INPUT FOR THIS TASK:

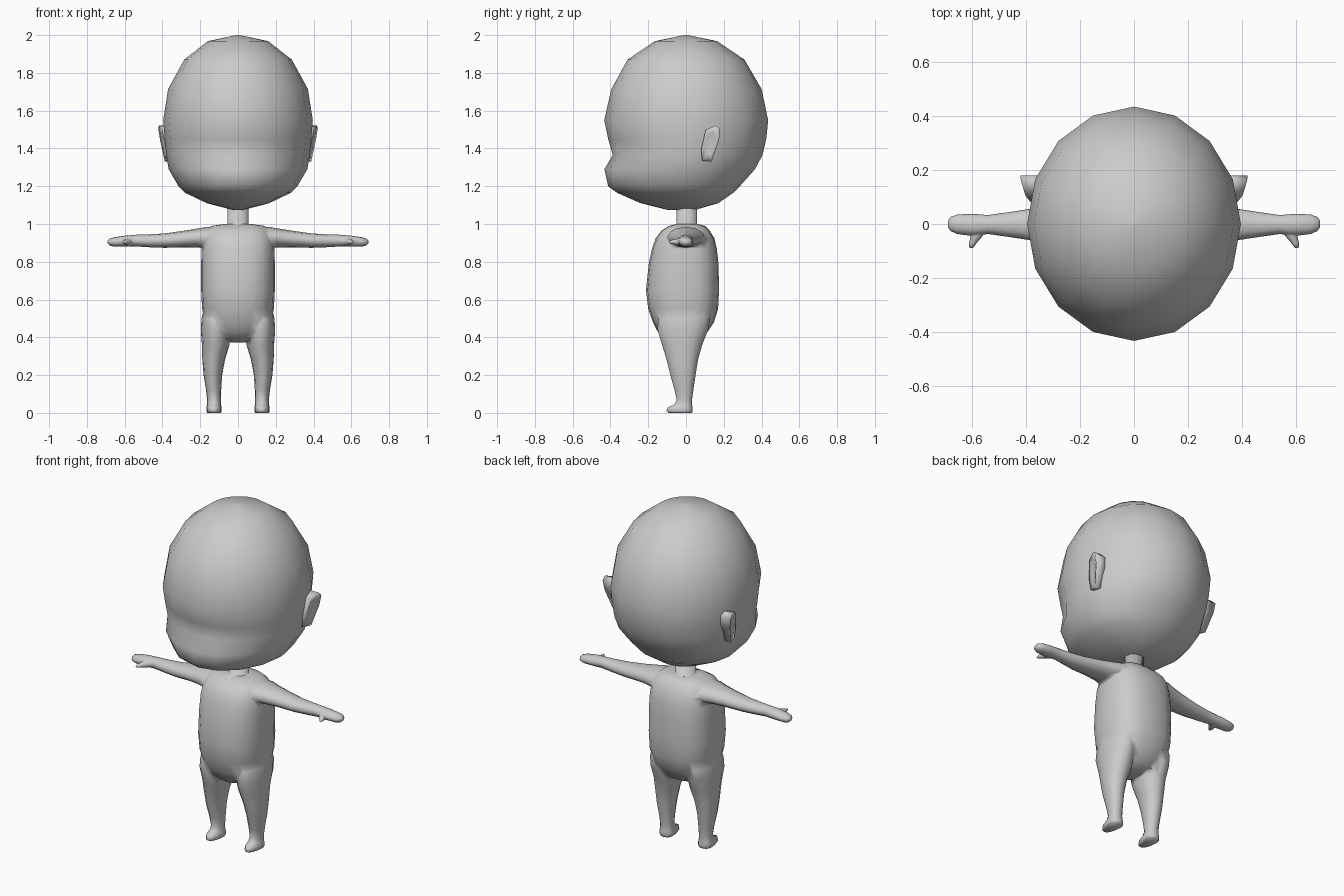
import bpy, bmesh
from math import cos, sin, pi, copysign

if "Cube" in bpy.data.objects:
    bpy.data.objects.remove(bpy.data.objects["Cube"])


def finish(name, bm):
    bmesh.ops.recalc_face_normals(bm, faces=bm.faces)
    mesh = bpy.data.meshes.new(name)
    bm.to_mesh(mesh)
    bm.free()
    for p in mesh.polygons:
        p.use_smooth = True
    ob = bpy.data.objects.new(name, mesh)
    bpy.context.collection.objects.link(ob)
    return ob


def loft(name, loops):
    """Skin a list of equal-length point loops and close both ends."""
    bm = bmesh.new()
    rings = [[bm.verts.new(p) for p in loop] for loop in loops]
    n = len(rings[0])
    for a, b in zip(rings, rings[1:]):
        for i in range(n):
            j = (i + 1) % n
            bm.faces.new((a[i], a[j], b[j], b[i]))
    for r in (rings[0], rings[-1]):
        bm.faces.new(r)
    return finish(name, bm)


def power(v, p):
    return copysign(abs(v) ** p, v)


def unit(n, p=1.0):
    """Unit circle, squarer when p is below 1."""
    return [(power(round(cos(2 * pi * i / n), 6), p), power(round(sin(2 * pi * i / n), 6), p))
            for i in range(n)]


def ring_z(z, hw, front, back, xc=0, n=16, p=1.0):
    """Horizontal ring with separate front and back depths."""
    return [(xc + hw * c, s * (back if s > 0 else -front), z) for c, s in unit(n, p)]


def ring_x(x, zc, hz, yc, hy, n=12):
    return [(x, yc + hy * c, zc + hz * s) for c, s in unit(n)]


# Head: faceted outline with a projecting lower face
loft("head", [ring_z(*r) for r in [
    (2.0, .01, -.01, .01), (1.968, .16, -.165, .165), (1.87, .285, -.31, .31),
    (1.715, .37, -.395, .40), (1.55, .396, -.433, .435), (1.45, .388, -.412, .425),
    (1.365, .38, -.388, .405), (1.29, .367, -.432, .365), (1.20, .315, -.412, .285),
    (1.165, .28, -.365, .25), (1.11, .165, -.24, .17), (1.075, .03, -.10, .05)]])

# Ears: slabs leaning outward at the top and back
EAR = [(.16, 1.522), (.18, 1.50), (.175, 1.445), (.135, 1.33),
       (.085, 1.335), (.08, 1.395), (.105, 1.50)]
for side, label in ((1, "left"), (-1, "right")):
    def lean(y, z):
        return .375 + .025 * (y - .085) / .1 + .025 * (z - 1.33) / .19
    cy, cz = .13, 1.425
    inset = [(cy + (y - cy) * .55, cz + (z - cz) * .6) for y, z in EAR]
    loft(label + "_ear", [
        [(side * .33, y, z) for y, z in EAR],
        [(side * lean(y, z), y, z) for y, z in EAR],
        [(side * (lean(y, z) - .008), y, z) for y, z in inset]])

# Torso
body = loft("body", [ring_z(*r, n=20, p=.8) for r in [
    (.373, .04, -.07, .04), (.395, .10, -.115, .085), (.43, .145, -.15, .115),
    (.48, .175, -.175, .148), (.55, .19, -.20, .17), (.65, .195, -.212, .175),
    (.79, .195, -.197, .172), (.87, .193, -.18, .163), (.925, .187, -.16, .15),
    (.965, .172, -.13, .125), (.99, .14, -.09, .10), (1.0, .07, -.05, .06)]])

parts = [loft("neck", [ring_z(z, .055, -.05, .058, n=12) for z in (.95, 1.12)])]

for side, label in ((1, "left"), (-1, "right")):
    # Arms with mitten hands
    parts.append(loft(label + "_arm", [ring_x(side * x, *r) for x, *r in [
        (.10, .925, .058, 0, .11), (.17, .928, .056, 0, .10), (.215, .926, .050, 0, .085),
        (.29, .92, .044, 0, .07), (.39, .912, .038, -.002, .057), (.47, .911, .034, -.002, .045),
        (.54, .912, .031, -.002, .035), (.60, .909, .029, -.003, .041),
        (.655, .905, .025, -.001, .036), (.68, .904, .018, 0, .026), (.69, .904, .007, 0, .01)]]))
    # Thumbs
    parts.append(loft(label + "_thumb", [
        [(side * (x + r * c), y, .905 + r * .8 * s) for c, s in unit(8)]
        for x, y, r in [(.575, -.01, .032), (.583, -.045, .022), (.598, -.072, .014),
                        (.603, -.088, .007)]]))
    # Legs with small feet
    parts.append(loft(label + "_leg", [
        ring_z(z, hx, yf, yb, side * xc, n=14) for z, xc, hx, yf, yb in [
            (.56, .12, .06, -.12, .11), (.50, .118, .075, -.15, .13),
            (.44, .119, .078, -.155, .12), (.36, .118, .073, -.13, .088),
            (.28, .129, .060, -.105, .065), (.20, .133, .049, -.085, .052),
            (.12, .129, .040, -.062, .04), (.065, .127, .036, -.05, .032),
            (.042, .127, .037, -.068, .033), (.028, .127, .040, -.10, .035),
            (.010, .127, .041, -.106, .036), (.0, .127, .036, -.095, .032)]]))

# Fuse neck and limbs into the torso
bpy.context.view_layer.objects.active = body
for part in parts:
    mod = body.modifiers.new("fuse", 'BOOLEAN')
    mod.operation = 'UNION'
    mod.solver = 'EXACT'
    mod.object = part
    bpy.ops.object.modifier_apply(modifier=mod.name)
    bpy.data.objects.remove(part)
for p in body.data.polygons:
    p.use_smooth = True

...

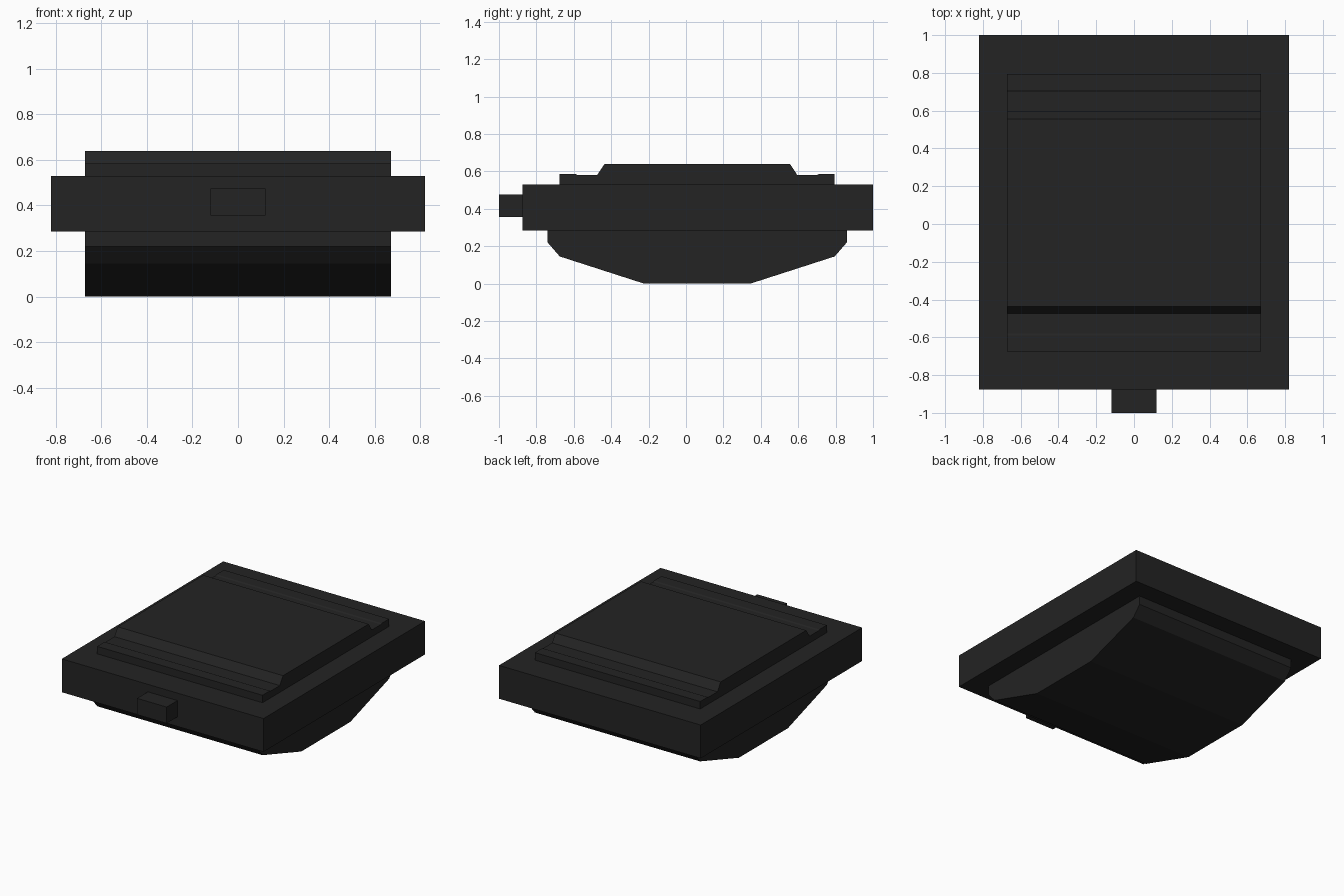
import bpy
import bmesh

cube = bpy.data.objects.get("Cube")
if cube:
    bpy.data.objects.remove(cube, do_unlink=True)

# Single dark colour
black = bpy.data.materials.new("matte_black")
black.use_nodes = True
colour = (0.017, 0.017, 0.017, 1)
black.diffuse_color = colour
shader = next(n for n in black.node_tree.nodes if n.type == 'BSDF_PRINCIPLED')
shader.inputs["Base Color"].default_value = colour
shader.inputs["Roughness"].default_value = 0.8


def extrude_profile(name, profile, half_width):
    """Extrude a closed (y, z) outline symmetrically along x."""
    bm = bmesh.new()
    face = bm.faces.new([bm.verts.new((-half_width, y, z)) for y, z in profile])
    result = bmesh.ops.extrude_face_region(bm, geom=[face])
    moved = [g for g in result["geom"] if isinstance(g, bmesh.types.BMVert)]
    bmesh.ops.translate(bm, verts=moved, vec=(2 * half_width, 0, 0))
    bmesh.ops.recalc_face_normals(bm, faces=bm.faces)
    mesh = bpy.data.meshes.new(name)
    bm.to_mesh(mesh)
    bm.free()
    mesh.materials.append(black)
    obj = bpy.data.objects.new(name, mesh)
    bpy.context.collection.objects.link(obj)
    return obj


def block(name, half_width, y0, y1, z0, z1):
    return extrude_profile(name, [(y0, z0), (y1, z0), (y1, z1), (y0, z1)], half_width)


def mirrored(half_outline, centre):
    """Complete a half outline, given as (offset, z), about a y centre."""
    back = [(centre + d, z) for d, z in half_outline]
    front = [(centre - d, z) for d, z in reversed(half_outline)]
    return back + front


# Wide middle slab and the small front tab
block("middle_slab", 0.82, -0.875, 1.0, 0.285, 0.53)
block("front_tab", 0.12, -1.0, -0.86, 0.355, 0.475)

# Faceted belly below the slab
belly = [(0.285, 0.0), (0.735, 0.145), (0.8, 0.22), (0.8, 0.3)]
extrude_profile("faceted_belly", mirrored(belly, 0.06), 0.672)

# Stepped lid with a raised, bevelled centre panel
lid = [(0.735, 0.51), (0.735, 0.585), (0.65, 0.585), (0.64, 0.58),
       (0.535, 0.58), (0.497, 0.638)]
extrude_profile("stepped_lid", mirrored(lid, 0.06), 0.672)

WHAT THE TASK ASKS: Read the entries above and find each line holding the word "data". Copy it out.

OUTPUT OF THE TASK:
if "Cube" in bpy.data.objects:
    bpy.data.objects.remove(bpy.data.objects["Cube"])
    mesh = bpy.data.meshes.new(name)
    ob = bpy.data.objects.new(name, mesh)
    bpy.data.objects.remove(part)
for p in body.data.polygons:
cube = bpy.data.objects.get("Cube")
    bpy.data.objects.remove(cube, do_unlink=True)
black = bpy.data.materials.new("matte_black")
    mesh = bpy.data.meshes.new(name)
    obj = bpy.data.objects.new(name, mesh)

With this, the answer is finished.